Assigned task: Beginning with the line below that contains "for i in range(STEPS" and ending with the line that contains "from mathutils import Vector", copy every line exactly. Copy nothing else.

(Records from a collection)

○ ○ ○ ○ ○

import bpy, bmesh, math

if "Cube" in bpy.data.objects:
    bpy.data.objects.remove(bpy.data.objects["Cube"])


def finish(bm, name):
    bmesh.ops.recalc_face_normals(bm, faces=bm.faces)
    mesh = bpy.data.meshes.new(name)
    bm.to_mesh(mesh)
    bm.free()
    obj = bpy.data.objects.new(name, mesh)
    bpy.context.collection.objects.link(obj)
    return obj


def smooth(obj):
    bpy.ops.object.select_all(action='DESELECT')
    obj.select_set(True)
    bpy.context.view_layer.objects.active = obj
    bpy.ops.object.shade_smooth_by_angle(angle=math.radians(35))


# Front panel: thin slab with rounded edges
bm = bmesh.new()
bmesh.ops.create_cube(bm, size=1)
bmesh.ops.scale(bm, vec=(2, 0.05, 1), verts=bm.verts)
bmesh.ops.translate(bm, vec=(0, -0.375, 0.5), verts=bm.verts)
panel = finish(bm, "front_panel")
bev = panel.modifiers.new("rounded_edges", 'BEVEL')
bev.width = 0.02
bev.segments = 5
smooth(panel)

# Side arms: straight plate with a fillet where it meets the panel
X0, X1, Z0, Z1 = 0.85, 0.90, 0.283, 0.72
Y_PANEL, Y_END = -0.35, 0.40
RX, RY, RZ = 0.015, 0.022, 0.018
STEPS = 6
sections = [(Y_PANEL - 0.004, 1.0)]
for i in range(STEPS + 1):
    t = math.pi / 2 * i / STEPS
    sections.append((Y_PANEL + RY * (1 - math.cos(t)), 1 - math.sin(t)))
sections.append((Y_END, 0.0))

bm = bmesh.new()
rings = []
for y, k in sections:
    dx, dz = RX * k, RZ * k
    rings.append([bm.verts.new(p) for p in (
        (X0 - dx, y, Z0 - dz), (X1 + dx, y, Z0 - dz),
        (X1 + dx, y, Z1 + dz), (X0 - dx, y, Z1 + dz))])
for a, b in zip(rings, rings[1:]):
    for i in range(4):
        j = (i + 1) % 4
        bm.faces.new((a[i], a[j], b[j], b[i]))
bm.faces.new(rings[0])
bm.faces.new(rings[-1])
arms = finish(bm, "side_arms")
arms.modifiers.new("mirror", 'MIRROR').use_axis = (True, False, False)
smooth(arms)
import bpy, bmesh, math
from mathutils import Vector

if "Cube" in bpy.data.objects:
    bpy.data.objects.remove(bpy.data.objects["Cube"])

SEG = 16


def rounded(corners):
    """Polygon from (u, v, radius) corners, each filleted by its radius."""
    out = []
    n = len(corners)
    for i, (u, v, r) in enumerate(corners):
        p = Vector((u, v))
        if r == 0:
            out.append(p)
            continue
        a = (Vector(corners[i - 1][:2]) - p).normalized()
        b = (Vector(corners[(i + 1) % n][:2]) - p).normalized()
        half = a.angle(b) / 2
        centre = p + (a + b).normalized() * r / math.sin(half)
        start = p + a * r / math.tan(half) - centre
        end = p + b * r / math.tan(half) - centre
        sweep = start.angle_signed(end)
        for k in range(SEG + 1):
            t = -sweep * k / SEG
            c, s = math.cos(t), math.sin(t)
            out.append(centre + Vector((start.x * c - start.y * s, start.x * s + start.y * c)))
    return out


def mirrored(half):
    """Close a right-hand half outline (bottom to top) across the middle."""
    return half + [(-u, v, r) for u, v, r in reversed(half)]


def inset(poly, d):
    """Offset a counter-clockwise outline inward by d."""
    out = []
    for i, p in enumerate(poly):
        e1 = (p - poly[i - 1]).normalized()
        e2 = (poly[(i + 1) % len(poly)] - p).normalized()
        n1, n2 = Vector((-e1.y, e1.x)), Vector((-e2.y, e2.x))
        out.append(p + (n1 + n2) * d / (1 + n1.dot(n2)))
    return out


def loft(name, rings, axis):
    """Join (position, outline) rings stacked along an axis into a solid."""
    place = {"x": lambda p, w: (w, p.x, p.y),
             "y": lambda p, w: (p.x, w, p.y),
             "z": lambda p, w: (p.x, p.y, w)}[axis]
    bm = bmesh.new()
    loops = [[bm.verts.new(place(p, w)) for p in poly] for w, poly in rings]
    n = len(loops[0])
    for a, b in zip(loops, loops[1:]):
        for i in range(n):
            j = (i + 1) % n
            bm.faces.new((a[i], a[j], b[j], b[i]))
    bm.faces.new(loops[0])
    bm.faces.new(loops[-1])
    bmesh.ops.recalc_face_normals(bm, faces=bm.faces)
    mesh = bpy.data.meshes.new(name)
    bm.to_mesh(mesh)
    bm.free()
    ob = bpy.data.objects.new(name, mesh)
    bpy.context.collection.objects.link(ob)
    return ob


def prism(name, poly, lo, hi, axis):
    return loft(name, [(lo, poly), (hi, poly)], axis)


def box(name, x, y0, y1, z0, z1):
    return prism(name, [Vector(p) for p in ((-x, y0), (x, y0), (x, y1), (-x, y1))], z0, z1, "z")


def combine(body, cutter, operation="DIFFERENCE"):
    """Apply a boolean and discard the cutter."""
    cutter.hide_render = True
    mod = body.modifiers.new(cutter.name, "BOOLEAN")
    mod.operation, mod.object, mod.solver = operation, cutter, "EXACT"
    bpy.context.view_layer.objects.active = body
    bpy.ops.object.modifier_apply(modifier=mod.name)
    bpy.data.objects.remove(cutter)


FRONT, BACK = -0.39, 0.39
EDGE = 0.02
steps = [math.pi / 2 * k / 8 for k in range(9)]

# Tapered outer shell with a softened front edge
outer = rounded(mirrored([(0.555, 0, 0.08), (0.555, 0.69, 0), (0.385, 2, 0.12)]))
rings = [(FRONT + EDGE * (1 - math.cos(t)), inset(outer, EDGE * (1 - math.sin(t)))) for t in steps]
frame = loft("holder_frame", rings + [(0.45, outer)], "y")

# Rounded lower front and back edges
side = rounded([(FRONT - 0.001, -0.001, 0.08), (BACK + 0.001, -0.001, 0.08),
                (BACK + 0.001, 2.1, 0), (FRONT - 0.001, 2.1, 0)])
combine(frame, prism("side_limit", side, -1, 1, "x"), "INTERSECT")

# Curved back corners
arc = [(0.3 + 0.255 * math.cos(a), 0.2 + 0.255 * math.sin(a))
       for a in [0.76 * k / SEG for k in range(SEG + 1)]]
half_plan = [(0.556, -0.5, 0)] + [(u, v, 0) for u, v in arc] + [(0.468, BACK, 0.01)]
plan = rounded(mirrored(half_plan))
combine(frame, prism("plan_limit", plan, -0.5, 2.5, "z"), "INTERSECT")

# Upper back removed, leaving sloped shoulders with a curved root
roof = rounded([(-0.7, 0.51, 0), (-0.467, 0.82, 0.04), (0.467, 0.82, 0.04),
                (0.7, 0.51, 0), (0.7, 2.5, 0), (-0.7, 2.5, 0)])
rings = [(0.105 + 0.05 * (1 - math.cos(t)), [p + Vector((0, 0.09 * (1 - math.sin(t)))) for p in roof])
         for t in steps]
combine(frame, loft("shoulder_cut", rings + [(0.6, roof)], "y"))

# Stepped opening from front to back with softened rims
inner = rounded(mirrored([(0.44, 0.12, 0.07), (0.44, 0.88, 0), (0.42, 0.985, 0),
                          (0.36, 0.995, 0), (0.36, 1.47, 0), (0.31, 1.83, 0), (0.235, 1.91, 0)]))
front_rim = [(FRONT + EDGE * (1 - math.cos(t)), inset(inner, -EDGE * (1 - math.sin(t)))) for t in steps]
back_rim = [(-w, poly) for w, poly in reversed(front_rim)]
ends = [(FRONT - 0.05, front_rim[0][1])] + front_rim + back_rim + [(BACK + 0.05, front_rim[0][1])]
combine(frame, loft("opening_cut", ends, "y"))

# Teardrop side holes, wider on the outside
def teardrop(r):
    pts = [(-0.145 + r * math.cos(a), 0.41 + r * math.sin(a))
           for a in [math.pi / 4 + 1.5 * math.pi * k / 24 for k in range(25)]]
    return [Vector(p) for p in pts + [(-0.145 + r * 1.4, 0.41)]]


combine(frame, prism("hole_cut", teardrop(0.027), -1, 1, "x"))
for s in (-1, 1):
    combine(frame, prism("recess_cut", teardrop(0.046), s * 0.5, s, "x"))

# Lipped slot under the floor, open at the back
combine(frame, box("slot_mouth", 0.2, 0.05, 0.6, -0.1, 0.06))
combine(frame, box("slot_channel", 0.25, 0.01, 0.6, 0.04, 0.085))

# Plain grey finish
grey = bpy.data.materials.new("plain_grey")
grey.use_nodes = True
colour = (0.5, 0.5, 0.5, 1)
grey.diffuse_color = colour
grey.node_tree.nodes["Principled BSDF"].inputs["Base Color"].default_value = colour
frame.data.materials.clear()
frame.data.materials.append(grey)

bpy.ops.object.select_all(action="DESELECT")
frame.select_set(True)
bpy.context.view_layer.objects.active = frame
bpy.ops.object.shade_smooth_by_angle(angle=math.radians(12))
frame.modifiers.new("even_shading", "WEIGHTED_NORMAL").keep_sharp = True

○ ○ ○ ○ ○

Solution to this task:
for i in range(STEPS + 1):
    t = math.pi / 2 * i / STEPS
    sections.append((Y_PANEL + RY * (1 - math.cos(t)), 1 - math.sin(t)))
sections.append((Y_END, 0.0))

bm = bmesh.new()
rings = []
for y, k in sections:
    dx, dz = RX * k, RZ * k
    rings.append([bm.verts.new(p) for p in (
        (X0 - dx, y, Z0 - dz), (X1 + dx, y, Z0 - dz),
        (X1 + dx, y, Z1 + dz), (X0 - dx, y, Z1 + dz))])
for a, b in zip(rings, rings[1:]):
    for i in range(4):
        j = (i + 1) % 4
        bm.faces.new((a[i], a[j], b[j], b[i]))
bm.faces.new(rings[0])
bm.faces.new(rings[-1])
arms = finish(bm, "side_arms")
arms.modifiers.new("mirror", 'MIRROR').use_axis = (True, False, False)
smooth(arms)
import bpy, bmesh, math
from mathutils import Vector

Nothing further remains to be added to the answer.